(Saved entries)

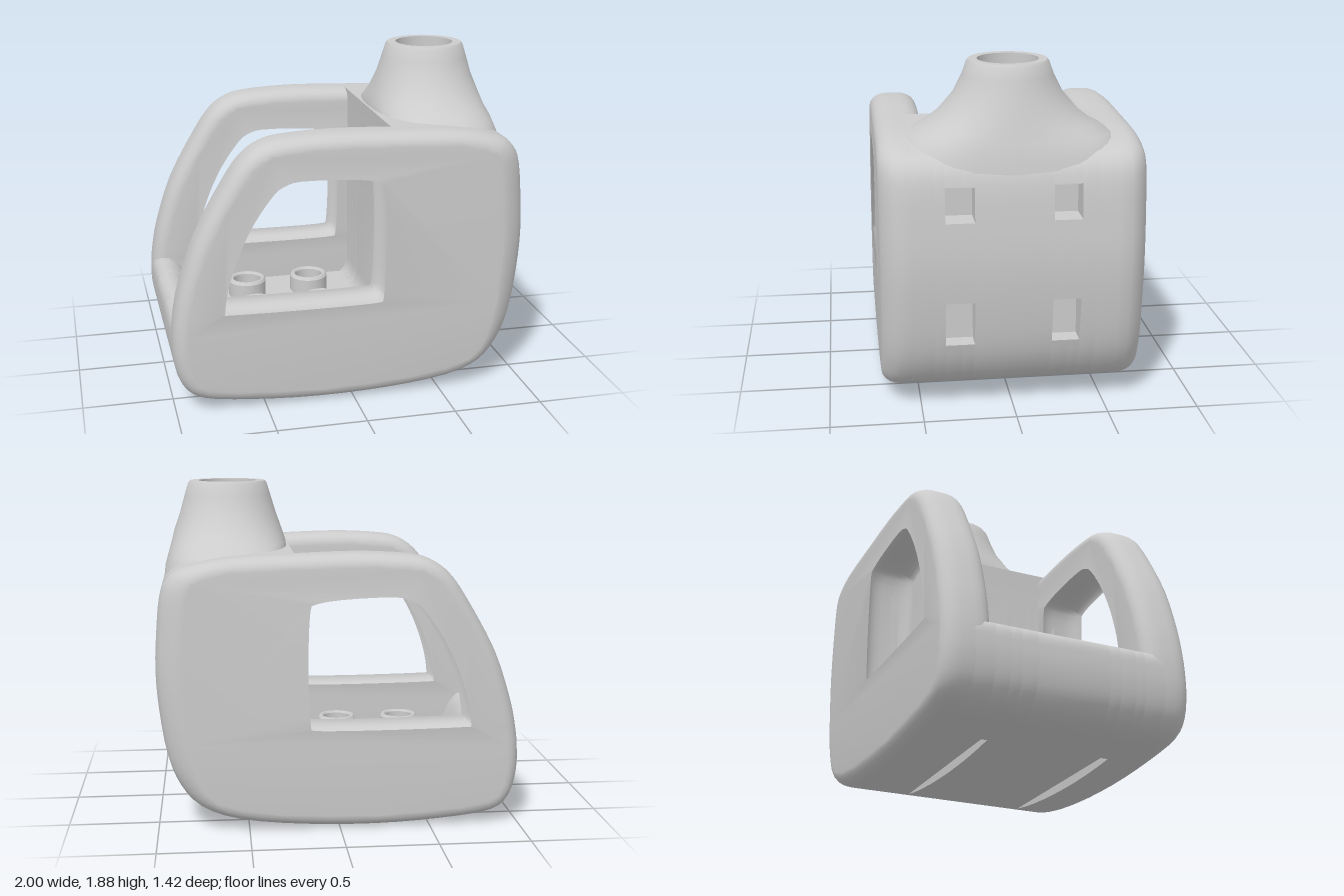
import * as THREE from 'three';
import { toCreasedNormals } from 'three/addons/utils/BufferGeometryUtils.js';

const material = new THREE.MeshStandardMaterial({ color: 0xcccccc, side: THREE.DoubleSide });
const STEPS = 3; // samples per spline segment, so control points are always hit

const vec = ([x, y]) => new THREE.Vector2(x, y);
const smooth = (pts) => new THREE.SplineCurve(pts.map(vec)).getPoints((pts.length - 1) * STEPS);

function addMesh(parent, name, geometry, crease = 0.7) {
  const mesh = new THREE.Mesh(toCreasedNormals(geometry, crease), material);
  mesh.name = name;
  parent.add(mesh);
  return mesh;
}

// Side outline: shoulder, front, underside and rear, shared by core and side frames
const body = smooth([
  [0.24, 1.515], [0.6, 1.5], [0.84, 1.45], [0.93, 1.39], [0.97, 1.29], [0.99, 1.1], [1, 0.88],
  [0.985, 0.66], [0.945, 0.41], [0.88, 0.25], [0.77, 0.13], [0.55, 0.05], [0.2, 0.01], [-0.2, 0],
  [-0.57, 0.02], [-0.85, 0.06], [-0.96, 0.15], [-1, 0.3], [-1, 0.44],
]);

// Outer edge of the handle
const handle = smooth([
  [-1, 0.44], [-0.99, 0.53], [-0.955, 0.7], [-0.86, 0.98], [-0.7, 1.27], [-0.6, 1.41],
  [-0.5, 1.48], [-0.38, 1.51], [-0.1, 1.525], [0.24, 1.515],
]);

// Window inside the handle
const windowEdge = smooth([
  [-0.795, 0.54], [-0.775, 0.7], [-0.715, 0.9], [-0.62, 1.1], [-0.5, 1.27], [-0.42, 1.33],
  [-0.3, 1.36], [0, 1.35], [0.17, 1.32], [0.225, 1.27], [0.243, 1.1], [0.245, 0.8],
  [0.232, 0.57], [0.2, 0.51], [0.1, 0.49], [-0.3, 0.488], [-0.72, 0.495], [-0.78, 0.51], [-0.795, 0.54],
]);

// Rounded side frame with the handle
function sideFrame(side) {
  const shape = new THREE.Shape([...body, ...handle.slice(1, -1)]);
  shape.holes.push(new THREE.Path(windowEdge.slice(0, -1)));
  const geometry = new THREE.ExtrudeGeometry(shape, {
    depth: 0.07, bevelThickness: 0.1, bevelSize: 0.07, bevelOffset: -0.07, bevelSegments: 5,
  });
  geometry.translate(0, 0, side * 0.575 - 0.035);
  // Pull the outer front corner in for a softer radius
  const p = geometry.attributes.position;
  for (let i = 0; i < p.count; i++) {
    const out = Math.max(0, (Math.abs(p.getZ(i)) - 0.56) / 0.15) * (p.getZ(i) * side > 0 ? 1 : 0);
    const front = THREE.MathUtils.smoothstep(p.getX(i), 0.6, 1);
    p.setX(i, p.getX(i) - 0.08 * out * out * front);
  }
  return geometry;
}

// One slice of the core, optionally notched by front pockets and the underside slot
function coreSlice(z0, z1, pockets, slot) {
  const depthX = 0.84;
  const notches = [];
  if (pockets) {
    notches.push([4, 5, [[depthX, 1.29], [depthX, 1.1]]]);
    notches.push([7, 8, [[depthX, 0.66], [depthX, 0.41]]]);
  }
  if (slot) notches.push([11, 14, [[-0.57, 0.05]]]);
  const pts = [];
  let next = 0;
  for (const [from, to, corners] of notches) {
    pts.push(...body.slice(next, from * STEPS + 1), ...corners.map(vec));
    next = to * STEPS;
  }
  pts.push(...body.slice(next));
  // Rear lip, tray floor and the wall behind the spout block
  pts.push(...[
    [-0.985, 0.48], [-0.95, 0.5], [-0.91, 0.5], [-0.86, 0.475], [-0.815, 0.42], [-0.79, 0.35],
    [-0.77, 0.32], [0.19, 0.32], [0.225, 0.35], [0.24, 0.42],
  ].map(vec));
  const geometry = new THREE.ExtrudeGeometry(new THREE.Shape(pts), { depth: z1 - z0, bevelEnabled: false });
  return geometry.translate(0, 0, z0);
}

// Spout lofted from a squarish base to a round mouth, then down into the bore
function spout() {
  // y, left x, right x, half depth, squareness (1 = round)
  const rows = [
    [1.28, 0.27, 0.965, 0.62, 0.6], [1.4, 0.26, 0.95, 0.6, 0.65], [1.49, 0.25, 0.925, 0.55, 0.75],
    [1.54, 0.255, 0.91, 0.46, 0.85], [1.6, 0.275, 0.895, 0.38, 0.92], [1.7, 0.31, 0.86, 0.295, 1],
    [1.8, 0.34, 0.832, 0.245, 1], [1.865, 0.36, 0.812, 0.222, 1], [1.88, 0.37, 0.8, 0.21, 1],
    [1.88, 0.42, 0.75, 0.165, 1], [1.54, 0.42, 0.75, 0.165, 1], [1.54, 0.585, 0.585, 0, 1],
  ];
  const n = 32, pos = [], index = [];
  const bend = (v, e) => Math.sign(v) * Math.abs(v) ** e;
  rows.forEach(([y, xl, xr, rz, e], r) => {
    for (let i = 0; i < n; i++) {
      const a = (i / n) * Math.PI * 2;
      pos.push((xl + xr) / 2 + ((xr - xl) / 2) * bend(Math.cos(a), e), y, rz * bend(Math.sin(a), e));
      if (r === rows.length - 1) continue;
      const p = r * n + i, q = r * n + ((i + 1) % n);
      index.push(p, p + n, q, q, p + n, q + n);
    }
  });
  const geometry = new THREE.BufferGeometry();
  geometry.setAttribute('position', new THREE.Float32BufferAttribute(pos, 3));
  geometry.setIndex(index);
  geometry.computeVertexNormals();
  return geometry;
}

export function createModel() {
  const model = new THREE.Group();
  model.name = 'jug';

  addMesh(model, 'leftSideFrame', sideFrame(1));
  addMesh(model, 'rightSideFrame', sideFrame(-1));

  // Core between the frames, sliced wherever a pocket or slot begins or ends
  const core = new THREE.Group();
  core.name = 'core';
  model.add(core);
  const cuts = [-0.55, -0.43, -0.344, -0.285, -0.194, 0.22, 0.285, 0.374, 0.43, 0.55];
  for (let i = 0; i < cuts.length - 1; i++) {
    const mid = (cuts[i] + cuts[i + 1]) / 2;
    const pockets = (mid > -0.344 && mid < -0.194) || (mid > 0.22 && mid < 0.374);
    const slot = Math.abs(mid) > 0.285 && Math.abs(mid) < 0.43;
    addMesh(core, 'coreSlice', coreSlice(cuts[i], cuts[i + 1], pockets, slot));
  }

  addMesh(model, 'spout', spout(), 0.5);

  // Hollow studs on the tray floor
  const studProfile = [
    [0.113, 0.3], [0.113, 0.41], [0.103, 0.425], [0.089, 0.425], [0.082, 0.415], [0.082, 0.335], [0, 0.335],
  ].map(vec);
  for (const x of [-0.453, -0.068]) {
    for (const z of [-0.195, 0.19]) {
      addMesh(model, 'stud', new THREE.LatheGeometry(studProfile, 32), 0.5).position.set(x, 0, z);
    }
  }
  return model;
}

==

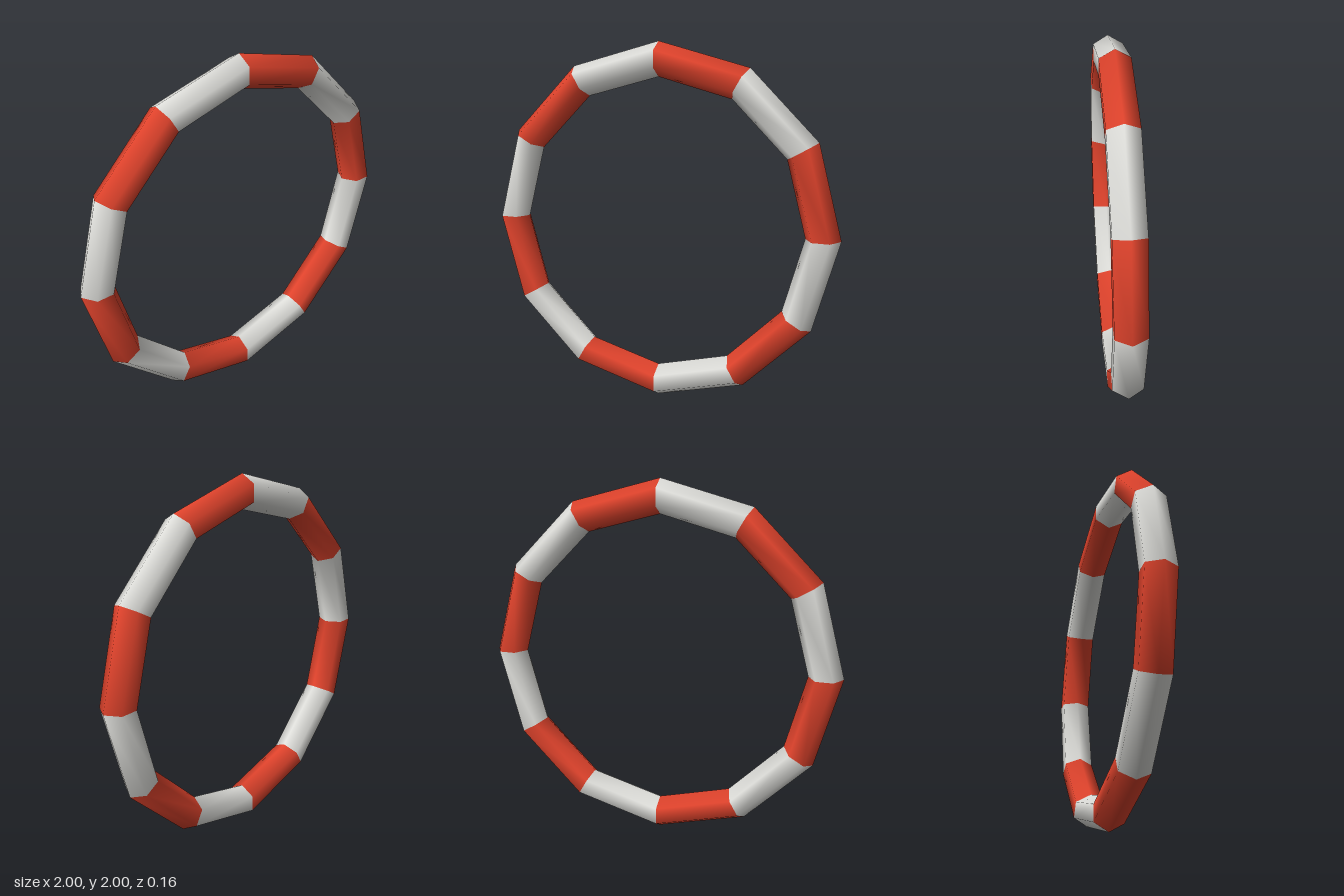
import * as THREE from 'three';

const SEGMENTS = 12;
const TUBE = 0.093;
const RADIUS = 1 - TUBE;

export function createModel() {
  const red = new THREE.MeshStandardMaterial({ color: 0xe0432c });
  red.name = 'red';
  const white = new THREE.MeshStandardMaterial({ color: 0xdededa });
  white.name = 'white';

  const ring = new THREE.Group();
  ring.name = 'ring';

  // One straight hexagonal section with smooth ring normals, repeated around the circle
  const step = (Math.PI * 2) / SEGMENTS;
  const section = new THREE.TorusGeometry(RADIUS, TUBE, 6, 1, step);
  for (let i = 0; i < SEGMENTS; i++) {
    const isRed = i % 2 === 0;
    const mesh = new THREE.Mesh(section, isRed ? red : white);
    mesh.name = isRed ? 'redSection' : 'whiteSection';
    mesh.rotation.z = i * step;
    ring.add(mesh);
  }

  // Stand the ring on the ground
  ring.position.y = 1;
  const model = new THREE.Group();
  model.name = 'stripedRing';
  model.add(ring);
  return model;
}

...

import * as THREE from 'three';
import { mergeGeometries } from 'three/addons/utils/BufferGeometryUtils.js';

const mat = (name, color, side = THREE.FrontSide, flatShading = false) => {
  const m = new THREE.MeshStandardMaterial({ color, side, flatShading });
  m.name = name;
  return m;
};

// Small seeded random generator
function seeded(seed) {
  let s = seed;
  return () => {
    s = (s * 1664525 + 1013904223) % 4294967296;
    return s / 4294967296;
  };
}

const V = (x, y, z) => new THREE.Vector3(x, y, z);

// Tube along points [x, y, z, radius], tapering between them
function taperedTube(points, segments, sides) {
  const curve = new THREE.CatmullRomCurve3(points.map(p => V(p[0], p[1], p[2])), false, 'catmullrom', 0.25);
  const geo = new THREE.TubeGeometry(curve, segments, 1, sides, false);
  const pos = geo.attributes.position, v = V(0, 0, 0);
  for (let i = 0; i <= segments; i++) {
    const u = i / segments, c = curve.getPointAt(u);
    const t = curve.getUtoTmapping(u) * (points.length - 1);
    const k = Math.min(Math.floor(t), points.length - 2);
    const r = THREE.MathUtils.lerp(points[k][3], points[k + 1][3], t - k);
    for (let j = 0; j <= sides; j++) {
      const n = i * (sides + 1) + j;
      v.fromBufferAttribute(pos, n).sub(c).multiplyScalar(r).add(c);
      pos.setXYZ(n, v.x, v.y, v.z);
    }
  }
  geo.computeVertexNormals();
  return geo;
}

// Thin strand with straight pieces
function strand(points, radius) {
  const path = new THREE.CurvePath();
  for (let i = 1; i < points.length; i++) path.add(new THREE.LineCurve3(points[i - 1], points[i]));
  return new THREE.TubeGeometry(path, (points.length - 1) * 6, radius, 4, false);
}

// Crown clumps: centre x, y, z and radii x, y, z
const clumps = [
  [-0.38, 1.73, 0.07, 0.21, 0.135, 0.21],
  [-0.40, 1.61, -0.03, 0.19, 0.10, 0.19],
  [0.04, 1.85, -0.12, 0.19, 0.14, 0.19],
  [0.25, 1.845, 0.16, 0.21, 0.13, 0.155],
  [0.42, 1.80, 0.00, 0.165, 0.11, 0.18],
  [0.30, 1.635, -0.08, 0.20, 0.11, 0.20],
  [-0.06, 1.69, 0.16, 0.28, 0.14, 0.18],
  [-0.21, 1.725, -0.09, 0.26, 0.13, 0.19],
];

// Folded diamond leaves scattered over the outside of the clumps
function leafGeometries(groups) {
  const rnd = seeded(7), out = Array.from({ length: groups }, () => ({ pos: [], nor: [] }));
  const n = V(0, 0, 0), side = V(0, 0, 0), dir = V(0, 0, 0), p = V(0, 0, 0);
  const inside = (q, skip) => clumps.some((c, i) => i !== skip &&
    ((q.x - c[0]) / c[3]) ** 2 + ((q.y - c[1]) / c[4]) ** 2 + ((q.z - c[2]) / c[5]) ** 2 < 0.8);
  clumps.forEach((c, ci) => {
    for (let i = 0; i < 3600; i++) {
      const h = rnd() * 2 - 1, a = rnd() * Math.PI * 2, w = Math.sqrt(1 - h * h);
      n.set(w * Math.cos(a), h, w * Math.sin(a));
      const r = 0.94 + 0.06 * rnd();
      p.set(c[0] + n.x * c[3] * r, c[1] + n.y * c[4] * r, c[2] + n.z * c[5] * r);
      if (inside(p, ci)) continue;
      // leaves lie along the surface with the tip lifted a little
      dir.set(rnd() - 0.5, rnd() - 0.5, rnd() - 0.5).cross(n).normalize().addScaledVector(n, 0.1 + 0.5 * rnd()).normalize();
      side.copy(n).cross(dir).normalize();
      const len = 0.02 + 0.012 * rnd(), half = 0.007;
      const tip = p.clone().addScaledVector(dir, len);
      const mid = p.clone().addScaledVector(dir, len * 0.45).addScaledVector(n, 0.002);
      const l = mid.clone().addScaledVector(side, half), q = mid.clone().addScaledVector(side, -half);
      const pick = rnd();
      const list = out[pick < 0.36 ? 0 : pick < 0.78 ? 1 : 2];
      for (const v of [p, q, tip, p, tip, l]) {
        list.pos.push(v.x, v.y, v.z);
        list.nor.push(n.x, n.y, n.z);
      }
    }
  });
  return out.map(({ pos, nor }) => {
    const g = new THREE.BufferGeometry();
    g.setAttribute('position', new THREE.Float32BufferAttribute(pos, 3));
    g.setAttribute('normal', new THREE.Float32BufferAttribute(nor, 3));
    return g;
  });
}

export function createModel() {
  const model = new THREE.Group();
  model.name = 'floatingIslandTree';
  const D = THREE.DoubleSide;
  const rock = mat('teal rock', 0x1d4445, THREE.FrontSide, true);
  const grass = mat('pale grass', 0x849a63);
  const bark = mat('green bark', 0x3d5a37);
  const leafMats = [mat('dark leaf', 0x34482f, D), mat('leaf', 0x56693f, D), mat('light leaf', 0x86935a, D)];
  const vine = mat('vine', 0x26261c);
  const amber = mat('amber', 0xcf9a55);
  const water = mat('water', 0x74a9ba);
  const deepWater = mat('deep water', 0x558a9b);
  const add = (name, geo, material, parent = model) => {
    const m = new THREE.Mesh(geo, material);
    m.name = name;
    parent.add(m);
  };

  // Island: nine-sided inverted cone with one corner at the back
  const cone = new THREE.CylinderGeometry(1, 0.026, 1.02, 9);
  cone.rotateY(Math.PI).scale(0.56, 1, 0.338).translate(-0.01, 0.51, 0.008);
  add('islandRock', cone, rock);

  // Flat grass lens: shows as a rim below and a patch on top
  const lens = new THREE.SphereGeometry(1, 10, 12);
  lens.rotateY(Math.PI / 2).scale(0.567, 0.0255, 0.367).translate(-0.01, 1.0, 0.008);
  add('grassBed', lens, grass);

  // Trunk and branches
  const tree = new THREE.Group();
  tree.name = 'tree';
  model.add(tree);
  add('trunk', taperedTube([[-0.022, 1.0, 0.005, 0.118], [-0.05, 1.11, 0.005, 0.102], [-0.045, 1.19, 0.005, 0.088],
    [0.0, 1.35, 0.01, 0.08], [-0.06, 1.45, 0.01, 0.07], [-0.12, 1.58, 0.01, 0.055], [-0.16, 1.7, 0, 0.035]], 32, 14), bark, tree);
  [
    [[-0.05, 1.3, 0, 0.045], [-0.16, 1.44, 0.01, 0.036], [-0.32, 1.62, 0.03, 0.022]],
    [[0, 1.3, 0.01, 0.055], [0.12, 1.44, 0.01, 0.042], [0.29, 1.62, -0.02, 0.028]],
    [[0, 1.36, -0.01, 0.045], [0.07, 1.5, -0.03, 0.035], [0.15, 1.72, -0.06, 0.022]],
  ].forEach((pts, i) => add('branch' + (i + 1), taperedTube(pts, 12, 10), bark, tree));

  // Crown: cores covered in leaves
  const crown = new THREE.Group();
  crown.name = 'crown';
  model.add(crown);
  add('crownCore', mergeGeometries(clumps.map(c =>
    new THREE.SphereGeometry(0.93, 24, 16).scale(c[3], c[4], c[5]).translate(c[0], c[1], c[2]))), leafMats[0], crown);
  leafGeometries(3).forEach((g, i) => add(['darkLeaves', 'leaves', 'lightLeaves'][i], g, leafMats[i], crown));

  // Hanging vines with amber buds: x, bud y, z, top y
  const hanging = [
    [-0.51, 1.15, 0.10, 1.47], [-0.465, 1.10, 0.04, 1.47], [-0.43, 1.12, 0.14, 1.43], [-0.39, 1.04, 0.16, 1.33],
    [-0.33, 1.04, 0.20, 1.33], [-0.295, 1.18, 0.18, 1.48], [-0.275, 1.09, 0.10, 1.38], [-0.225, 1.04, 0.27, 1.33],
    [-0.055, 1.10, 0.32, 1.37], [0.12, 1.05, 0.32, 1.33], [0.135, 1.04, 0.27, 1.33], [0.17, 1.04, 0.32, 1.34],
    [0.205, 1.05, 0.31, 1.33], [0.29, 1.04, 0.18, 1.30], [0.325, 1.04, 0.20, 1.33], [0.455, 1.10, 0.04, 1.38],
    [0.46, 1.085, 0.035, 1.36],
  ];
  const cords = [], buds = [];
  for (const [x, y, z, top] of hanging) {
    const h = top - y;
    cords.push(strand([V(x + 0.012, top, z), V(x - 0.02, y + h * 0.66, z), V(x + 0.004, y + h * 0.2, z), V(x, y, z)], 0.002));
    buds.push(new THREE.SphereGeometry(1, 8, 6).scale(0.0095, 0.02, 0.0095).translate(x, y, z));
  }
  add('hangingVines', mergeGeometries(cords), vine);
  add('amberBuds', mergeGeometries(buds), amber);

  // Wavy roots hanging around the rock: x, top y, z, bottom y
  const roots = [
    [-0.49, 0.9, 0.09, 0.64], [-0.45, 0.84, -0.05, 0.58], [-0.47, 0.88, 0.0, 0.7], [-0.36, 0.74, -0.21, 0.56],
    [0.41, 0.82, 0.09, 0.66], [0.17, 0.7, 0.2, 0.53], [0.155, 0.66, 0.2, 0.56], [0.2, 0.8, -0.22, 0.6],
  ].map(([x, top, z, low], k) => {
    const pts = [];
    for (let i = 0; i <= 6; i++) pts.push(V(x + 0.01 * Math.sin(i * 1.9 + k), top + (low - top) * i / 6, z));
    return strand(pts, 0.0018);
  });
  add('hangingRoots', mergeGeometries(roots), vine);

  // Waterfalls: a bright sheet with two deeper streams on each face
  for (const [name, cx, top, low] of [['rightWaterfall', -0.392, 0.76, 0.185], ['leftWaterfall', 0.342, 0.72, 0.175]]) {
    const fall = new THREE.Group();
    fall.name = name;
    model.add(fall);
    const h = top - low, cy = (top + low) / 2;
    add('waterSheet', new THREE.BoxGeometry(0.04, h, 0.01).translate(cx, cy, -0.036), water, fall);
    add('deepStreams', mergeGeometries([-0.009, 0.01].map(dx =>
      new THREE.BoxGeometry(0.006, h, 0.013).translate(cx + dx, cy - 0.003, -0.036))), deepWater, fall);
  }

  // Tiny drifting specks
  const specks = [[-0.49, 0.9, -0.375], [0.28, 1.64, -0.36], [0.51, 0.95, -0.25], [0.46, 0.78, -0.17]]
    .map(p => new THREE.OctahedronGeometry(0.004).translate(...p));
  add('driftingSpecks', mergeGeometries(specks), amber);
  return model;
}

Exercise description:
Would you print exactly, and only, the lines of the data above from the line with "const a = (i / n) * Math.PI * 2;" through the line with "0.374, 0.43, 0.55];", inclusive?

Result for this task:
      const a = (i / n) * Math.PI * 2;
      pos.push((xl + xr) / 2 + ((xr - xl) / 2) * bend(Math.cos(a), e), y, rz * bend(Math.sin(a), e));
      if (r === rows.length - 1) continue;
      const p = r * n + i, q = r * n + ((i + 1) % n);
      index.push(p, p + n, q, q, p + n, q + n);
    }
  });
  const geometry = new THREE.BufferGeometry();
  geometry.setAttribute('position', new THREE.Float32BufferAttribute(pos, 3));
  geometry.setIndex(index);
  geometry.computeVertexNormals();
  return geometry;
}

export function createModel() {
  const model = new THREE.Group();
  model.name = 'jug';

  addMesh(model, 'leftSideFrame', sideFrame(1));
  addMesh(model, 'rightSideFrame', sideFrame(-1));

  // Core between the frames, sliced wherever a pocket or slot begins or ends
  const core = new THREE.Group();
  core.name = 'core';
  model.add(core);
  const cuts = [-0.55, -0.43, -0.344, -0.285, -0.194, 0.22, 0.285, 0.374, 0.43, 0.55];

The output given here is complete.